In late December 2009, I joined the BBC as arts editor, a newly-created role, having spent the previous seven years as a director of Tate.
There, I was responsible for Tate Online – the UK’s most popular art website – where I was fortunate to find an extraordinary team of dedicated editors and programmers who rightly won numerous awards including a Bafta and a Webby. I set up a TV production unit, making arts programmes for Channel 4 and ITV and finalised a movie deal with Aardman Animation shortly before I left. With a terrific team, I created Tate Etc, the UK’s highest-circulation art magazine.
I began my life in the arts just below the bottom rung of the ladder as an 18-year-old shop assistant in Our Price Records. This was followed by stints as a holiday camp entertainer (at the same place where Hi-De-Hi was filmed), as a stage-hand at Sadler’s Wells and as a runner for a TV company.
In my early twenties, I co-founded Shots, a global magazine/DVD covering short films, pop promos and commercials (I eventually sold Shots; it is now owned by Emap). And for the past 20 years I have published, edited and written about the arts for a range of publications including the Times and the Guardian. I have advised many arts and media organisations and was a board member of the National Campaign for the Arts.

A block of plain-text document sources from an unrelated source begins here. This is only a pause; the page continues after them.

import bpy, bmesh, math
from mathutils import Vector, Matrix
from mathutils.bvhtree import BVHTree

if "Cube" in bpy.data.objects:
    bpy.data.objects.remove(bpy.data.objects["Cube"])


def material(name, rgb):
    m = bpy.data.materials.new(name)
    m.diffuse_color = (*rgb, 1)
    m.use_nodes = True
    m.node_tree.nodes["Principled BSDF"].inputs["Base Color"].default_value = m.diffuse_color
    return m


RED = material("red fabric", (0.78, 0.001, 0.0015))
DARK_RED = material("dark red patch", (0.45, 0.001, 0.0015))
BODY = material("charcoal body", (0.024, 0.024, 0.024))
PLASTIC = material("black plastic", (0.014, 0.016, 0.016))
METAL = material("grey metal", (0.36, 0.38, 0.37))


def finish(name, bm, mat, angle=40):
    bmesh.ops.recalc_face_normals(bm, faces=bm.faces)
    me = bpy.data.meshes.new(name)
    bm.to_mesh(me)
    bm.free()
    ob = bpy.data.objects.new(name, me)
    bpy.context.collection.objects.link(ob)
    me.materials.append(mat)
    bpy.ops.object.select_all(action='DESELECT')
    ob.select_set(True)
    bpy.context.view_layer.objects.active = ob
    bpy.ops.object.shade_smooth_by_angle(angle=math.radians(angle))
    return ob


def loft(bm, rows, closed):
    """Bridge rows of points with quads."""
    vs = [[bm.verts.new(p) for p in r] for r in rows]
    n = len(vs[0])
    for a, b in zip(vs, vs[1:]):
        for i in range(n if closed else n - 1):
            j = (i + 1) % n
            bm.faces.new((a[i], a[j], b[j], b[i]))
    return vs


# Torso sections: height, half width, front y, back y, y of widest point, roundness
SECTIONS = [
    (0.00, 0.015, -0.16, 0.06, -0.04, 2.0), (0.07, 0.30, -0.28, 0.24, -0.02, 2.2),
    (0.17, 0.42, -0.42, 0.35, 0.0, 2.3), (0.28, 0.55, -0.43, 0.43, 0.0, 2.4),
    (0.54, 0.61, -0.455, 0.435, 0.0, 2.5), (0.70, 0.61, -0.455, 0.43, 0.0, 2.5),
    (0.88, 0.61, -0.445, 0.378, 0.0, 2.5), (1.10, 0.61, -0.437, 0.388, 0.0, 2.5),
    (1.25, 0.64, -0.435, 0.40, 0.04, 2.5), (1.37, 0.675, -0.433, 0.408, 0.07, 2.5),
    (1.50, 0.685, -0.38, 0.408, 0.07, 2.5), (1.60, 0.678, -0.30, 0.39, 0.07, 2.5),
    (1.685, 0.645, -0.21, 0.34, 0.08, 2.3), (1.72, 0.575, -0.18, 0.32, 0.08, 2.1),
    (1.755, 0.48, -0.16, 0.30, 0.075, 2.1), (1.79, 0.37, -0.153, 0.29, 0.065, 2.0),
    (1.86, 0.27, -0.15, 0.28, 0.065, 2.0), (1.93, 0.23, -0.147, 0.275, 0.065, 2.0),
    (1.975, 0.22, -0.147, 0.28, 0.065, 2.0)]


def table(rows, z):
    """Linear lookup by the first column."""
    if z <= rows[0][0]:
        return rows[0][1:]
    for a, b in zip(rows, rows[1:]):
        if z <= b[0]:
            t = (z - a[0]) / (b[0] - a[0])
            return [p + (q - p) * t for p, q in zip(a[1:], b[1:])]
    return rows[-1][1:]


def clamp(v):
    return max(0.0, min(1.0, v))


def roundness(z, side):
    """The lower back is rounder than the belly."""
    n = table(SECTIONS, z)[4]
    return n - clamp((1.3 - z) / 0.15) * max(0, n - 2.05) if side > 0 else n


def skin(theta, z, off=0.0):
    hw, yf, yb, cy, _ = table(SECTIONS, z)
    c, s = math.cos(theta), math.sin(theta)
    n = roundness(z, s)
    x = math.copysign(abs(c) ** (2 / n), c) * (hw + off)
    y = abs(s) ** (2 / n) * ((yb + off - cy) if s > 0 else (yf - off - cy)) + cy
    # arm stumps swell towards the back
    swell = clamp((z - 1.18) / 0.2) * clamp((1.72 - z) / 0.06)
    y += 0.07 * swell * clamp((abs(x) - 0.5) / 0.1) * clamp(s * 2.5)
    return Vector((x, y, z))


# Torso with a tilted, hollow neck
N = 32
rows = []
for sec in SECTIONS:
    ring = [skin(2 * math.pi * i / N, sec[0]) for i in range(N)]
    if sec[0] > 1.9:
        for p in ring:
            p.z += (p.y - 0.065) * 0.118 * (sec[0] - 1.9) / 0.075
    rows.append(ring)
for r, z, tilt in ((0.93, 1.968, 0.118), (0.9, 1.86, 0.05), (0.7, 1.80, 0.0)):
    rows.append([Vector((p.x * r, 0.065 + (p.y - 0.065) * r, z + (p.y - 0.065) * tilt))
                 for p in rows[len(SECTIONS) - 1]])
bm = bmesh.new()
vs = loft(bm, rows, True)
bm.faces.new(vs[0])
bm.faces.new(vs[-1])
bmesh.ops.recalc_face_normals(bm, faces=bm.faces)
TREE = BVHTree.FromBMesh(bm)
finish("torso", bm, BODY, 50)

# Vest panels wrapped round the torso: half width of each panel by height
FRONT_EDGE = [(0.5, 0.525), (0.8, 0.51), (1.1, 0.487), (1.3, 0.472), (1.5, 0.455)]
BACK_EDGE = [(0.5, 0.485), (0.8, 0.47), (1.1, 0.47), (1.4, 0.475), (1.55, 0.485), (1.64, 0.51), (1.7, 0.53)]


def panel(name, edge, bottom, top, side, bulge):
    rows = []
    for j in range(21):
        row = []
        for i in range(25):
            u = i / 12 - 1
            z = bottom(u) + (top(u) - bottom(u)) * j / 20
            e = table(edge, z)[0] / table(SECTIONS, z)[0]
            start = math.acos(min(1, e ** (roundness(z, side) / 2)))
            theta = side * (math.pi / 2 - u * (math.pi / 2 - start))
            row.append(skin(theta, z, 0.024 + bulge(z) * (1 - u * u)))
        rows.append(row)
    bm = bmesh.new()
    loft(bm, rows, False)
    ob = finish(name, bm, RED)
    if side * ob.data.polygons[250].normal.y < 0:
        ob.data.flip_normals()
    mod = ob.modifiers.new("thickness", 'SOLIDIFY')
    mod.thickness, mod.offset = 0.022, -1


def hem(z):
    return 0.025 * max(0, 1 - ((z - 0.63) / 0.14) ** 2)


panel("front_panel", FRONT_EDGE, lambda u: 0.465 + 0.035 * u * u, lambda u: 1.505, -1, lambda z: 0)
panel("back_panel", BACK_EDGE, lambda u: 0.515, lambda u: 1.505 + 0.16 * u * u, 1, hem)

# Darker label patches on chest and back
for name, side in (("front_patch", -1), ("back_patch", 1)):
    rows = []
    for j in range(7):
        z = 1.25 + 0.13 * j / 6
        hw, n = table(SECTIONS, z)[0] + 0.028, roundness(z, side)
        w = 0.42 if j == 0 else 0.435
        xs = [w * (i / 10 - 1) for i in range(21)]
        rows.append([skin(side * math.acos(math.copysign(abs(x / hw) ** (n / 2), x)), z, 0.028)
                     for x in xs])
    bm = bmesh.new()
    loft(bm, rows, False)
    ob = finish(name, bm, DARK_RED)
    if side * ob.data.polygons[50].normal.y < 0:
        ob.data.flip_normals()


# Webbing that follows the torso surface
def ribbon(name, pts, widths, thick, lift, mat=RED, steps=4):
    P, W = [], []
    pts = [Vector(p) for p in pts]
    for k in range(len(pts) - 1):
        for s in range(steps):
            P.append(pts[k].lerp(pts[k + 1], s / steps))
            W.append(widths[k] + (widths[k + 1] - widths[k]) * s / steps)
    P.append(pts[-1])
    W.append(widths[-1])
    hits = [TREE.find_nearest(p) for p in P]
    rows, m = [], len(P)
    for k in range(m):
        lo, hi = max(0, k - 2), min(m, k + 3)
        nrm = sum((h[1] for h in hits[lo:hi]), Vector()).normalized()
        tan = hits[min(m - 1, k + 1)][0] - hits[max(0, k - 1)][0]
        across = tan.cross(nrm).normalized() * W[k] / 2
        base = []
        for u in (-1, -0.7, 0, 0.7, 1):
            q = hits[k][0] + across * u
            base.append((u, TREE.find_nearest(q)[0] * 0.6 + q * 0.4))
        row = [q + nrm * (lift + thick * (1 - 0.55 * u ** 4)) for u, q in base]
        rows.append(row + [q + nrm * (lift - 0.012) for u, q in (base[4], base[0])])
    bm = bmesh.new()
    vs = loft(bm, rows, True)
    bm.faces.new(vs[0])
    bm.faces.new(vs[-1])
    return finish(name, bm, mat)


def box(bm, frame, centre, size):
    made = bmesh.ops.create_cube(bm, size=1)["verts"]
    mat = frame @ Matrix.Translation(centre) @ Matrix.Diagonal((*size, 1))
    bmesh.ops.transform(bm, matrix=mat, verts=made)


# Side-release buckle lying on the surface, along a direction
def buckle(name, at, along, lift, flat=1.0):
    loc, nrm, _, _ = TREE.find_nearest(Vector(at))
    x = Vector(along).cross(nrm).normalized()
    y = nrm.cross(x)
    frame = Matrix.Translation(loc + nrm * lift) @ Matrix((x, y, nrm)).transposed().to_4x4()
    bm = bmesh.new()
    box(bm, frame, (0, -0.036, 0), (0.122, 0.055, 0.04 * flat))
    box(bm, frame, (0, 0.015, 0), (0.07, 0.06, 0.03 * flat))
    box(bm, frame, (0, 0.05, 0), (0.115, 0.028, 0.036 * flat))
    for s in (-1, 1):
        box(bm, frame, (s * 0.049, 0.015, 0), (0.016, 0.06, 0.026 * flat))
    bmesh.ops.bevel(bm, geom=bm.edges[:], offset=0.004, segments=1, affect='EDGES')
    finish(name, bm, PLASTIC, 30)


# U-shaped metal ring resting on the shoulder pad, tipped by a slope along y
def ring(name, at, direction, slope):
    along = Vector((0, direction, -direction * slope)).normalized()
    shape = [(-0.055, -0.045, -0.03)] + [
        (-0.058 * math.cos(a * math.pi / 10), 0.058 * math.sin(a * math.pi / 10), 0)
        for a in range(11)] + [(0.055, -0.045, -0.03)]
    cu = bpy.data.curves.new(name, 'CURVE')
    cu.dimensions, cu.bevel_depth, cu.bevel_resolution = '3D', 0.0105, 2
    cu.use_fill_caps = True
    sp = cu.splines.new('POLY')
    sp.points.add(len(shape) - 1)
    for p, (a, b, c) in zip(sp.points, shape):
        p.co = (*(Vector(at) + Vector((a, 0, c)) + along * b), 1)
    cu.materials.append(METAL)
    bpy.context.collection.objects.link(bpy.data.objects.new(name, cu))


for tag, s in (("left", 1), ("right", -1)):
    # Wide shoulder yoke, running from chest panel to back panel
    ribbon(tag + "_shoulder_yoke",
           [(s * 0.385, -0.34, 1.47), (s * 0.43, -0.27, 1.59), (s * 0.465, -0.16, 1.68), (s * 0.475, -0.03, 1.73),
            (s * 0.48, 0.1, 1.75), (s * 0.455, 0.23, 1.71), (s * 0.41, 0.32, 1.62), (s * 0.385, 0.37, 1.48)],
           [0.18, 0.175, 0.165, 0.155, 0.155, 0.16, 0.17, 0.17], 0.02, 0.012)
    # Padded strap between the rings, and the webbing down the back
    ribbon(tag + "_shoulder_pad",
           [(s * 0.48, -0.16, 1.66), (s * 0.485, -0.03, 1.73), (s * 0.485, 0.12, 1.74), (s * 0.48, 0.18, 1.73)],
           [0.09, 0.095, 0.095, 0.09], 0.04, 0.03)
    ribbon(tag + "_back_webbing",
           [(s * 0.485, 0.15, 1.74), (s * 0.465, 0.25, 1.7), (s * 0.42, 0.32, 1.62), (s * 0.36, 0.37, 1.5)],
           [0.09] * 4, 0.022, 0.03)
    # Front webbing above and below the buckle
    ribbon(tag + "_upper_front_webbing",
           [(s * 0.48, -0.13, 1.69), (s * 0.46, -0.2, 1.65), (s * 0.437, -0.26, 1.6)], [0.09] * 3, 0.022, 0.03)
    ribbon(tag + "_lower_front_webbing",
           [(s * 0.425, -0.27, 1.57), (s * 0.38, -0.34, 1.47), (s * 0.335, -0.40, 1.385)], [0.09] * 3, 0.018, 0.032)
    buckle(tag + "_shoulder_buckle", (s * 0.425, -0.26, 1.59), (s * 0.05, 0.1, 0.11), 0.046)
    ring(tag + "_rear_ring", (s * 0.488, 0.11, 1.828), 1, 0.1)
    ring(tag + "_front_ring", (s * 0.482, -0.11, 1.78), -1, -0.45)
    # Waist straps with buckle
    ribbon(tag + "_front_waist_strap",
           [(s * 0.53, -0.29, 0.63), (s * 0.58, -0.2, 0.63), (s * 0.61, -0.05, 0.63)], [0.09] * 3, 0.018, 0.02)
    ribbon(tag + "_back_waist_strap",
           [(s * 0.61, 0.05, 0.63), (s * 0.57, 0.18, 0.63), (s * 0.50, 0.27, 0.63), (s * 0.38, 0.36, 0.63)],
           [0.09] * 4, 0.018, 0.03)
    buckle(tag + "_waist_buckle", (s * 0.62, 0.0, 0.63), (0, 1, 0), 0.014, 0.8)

In the summer of 2009, I wrote and performed a one-man show at the Edinburgh Fringe called Double Art History, a light-hearted lecture on the story of modern art. The show was a sell-out; but, as friends were quick to point out, it was a very small venue.